Cropped shot of two unrecognizable people holding hands discussing hearing loss with compassion.

It’s something lots of individuals cope with, but few want to talk about – hearing loss and its impact on personal relationships. Both partners can feel frustrated by the misunderstandings that are created by hearing loss.
This is the perfect time for you to show your love and appreciation for your loved one with Valentine’s Day just around the corner. A great way to do this is to talk to your loved one about your hearing loss.

Having “the talk”

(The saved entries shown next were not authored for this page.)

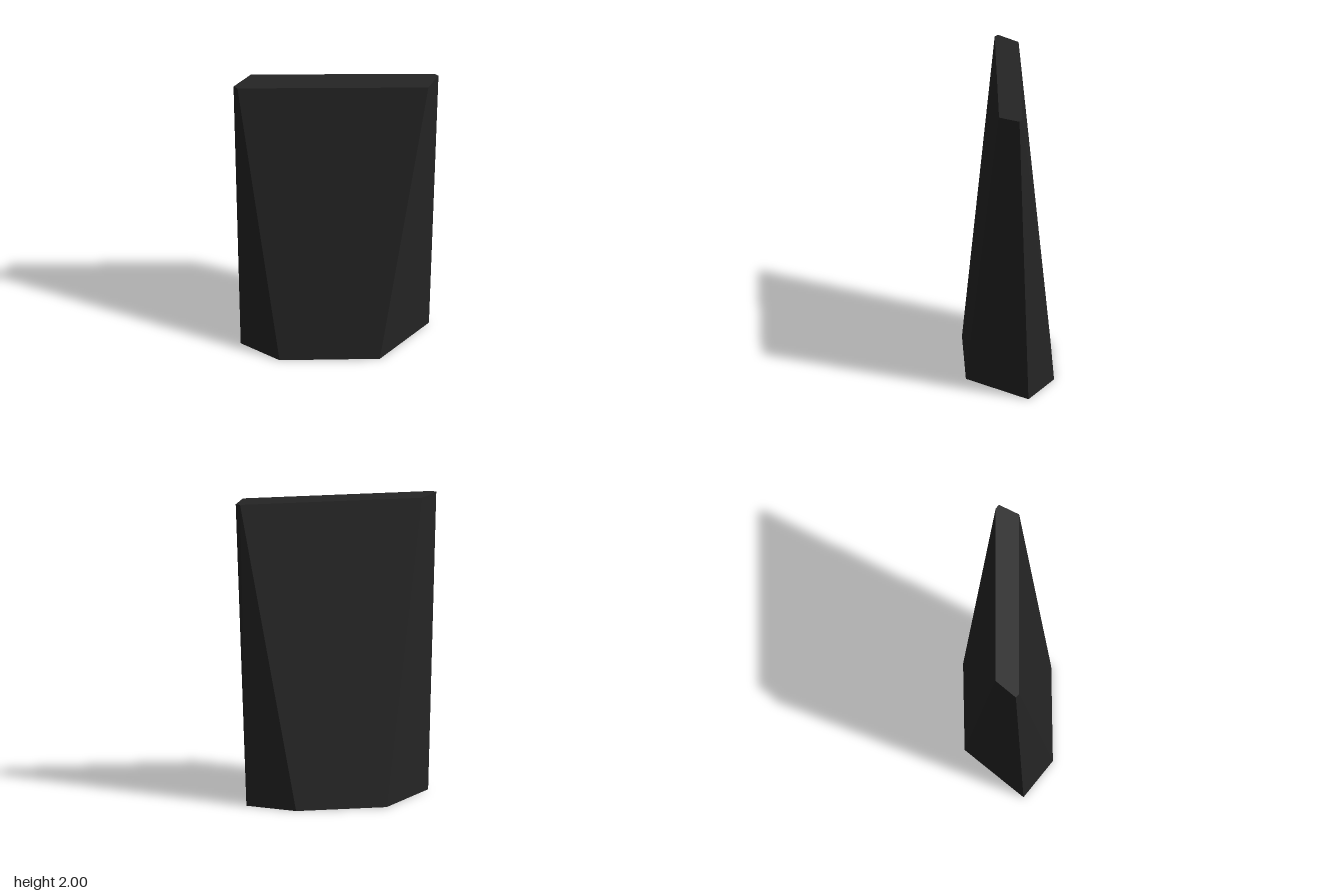
import * as THREE from 'three';

// Six-sided sections [x, z]: left tip, front pair, right tip, back pair
const BASE = [[-0.615, 0.09], [-0.37, 0.283], [0.275, 0.283], [0.6, -0.107], [0.305, -0.283], [-0.285, -0.283]];
const TOP = [[-0.66, 0.04], [-0.635, 0.062], [0.592, 0.082], [0.66, -0.047], [0.635, -0.068], [-0.545, -0.088]];

// Joins two sections into a closed, faceted solid
function loft(lower, upper, height) {
  const n = lower.length;
  const vertices = [
    ...lower.flatMap(([x, z]) => [x, 0, z]),
    ...upper.flatMap(([x, z]) => [x, height, z]),
  ];
  const index = [];
  for (let i = 0; i < n; i++) {
    const j = (i + 1) % n;
    index.push(i, j, n + j, i, n + j, n + i);
  }
  // end caps
  for (let i = 1; i < n - 1; i++) {
    index.push(n, n + i, n + i + 1, 0, i + 1, i);
  }
  const indexed = new THREE.BufferGeometry();
  indexed.setAttribute('position', new THREE.Float32BufferAttribute(vertices, 3));
  indexed.setIndex(index);
  const geometry = indexed.toNonIndexed();
  geometry.computeVertexNormals();
  return geometry;
}

export function createModel() {
  const group = new THREE.Group();
  group.name = 'taperedSlab';
  const charcoal = new THREE.MeshStandardMaterial({ color: 0x252525, flatShading: true });
  charcoal.name = 'charcoal';

  // Single slab, thick at the foot and narrowing to a thin top
  const slab = new THREE.Mesh(loft(BASE, TOP, 2), charcoal);
  slab.name = 'slab';
  group.add(slab);
  return group;
}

Studies have found that a person with neglected hearing loss is 2.4 times more likely to experience dementia, and that includes Alzheimer’s disease. When the region of your brain used for hearing becomes less engaged, it can start a cascade effect that can affect your entire brain. This is called brain atrophy by doctors. It’s the “use it or lose it” principle in action.

Depression numbers amongst individuals with hearing loss are almost double that of a person who has healthy hearing. Studies have shown that as a person’s hearing loss progresses, they often become stressed and agitated. The person may start to separate themselves from friends and family. As they sink deeper into sadness, people with hearing loss are likely to avoid engaging in the activities they once enjoyed.

Relationships between family, friends, and others then become tense. Communication issues need to be managed with patients and compassion.

Mystery solved

Your loved one might not be ready to tell you they are experiencing hearing loss. They may feel embarrassment and fear. Denial might have set in. You may need to do a bit of detective work to figure out when it’s time to have the talk.

Since you can’t hear what your partner or parent hears, you’ll need to rely on external cues, like:

  • Frequent misunderstandings
  • Watching television with the volume really high
  • Avoiding conversations
  • Sudden difficulty with work, hobbies, or school
  • Agitation or anxiety in social settings that you haven’t previously observed
  • Complaining about ringing, humming, static, or other noises that you don’t hear
  • Avoiding busy places
  • Not hearing significant sounds, such as the doorbell, dryer buzzer, or someone calling their name

Plan on having a heart-to-heart discussion with your loved one if you observe any of these symptoms.

What is the best way to talk about hearing loss?

This talk may not be an easy one to have. A loved one might become defensive and brush it off if they’re in denial. That’s why approaching hearing loss in the right way is so relevant. You may need to modify your language based on your unique relationship, but the strategies will be more or less the same.

  • Step 1: Tell them that you love them unconditionally and appreciate your relationship.
  • Step 2: You are concerned about their health. You’ve seen the research. You know that an increased risk of depression and dementia comes along with neglected hearing loss. You don’t want your loved one to go through that.
  • Step 3: You’re also worried about your own health and safety. An excessively loud TV could harm your hearing. Also, your relationship can be impacted, as studies have shown that excessively loud noise can cause anxiety. If you have an intruder in your house or you’ve taken a fall, your partner may not hear you calling for help. Emotion is a powerful way to connect with others. If you can paint an emotional picture of the what-ifs, it’s more impactful than simply listing facts.
  • Step 4: Decide together to make an appointment to get a hearing assessment. Do it right away after making the decision. Don’t wait.
  • Step 5: Be ready for opposition. You could encounter these oppositions at any time in the process. This is a person you know well. What kind of objections will they have? Will it be lack of time, or money? Doesn’t notice a problem? They may feel that homemade remedies will be good enough. (You recognize “natural hearing loss cures” don’t really work and could cause more harm than good.)

Be prepared with your responses. You may even rehearse them in the mirror. They don’t have to match those listed above word-for-word, but they should concentrate on your loved one’s worries.

Relationship growth

If your partner isn’t willing to discuss their hearing loss, it can be difficult. Openly discussing the effect of hearing loss on your relationship can help to establish a plan to deal with any communication challenges and ensure that both partners are heard and understood. By having this conversation, you’ll grow closer and get your partner the help they need to live a longer, healthier, more fulfilling life. And relationships are, after all, about growing together.

Call Today to Set Up an Appointment


The site information is for educational and informational purposes only and does not constitute medical advice. To receive personalized advice or treatment, schedule an appointment.

Call or text for a no-obligation evaluation.

Schedule Now

Call us today.

Schedule Now